Publication: Journal of Applied Psychology (JAN 2011)
Article: Safety at Work: A Meta-analytic Investigation of the Link Between Job Demands, Job Resources, Burnout, Engagement, and Safety Outcomes
Authors: Jennifer D. Nahrgang, Frederick P. Morgeson, David A. Hofmann
Reviewed by: Mary Alice Crowe-Taylor
These days, the workplace is generally quite demanding! This study used a meta-analysis approach, with 203 independent samples, to assess how detrimental job demands are, and how helpful job resources are, in terms of burnout, engagement and safety outcomes. These researchers wanted to know how well the job demand-resources theory (JD-R) by Bakker & Demerouti (2007) explains these relationships.

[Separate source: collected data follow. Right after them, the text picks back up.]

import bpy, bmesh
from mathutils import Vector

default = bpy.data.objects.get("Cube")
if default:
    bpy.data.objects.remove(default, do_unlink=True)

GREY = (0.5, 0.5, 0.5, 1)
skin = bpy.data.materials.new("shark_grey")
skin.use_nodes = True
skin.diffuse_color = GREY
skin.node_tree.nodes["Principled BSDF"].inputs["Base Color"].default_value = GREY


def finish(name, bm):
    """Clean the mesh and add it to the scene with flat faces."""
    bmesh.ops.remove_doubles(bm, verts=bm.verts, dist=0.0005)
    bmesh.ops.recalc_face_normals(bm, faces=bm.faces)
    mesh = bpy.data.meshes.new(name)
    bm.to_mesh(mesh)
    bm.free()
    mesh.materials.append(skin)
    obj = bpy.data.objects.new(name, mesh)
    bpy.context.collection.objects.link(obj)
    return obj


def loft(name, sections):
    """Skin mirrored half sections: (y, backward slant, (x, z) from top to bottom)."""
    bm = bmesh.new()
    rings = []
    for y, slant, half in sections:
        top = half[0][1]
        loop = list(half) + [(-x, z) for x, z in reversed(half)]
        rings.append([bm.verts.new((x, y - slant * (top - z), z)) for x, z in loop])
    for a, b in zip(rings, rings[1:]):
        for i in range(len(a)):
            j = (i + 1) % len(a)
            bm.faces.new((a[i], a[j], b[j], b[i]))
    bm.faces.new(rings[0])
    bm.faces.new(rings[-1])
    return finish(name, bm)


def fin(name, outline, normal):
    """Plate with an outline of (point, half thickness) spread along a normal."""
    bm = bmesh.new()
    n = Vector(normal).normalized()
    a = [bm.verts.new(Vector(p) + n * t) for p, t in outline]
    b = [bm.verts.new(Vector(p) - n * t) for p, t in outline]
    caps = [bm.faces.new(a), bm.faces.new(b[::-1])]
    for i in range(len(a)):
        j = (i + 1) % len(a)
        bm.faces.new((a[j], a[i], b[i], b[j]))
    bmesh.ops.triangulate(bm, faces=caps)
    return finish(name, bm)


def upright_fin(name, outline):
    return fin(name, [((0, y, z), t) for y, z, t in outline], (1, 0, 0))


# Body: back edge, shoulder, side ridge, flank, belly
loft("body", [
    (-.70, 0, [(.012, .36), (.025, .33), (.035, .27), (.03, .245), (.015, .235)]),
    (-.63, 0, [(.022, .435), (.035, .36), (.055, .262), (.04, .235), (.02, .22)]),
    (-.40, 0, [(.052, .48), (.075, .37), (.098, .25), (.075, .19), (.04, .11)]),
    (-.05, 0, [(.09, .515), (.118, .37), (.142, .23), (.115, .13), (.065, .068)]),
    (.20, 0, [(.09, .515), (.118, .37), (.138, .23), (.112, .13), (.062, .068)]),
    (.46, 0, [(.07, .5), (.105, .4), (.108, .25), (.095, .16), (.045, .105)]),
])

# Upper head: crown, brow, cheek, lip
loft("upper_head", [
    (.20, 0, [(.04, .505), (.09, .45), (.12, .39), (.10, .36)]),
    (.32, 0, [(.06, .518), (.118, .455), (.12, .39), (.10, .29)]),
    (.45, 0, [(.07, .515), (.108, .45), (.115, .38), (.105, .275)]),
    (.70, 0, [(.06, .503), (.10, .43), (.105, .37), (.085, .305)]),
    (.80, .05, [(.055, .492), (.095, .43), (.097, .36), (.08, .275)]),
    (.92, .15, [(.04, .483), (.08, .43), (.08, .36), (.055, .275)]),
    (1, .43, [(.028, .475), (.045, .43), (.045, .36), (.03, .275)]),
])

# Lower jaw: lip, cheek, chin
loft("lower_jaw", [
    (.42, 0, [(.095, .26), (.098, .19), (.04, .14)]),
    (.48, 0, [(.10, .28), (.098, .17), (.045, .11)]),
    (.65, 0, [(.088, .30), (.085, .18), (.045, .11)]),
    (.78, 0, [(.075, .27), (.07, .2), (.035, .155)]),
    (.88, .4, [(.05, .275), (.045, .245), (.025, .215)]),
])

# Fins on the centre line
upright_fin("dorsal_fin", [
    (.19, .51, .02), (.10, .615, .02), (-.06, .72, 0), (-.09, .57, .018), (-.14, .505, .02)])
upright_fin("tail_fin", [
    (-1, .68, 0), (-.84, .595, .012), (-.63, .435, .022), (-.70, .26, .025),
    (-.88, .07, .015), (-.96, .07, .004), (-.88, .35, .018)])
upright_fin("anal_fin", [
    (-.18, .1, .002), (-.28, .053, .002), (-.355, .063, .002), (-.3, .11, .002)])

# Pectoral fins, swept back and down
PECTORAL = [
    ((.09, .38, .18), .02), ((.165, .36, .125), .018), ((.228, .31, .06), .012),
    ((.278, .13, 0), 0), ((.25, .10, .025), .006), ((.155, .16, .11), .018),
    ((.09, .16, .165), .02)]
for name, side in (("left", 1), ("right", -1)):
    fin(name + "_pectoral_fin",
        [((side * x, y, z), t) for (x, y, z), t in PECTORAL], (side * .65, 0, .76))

According to this analysis, pretty well actually! The model that best fit the data supported the JD-R’s theoretical links between job demands-health impairment-burnout-negative safety outcomes. Burnout was harmful to safe work practices! It also supported the theory’s links between job resources-motivation-engagement-positive safety outcomes. Engaged employees are motivated to work safely.
Job demands included variables like job complexity, role overload, cognitively challenging work, physical demands, and risks and hazards. Draining to employees both physically and psychologically, these result in burnout, health impairments, and a greater number of unsafe outcomes, as this study showed. Only the variable “physical demands” was not related to burnout or engagement.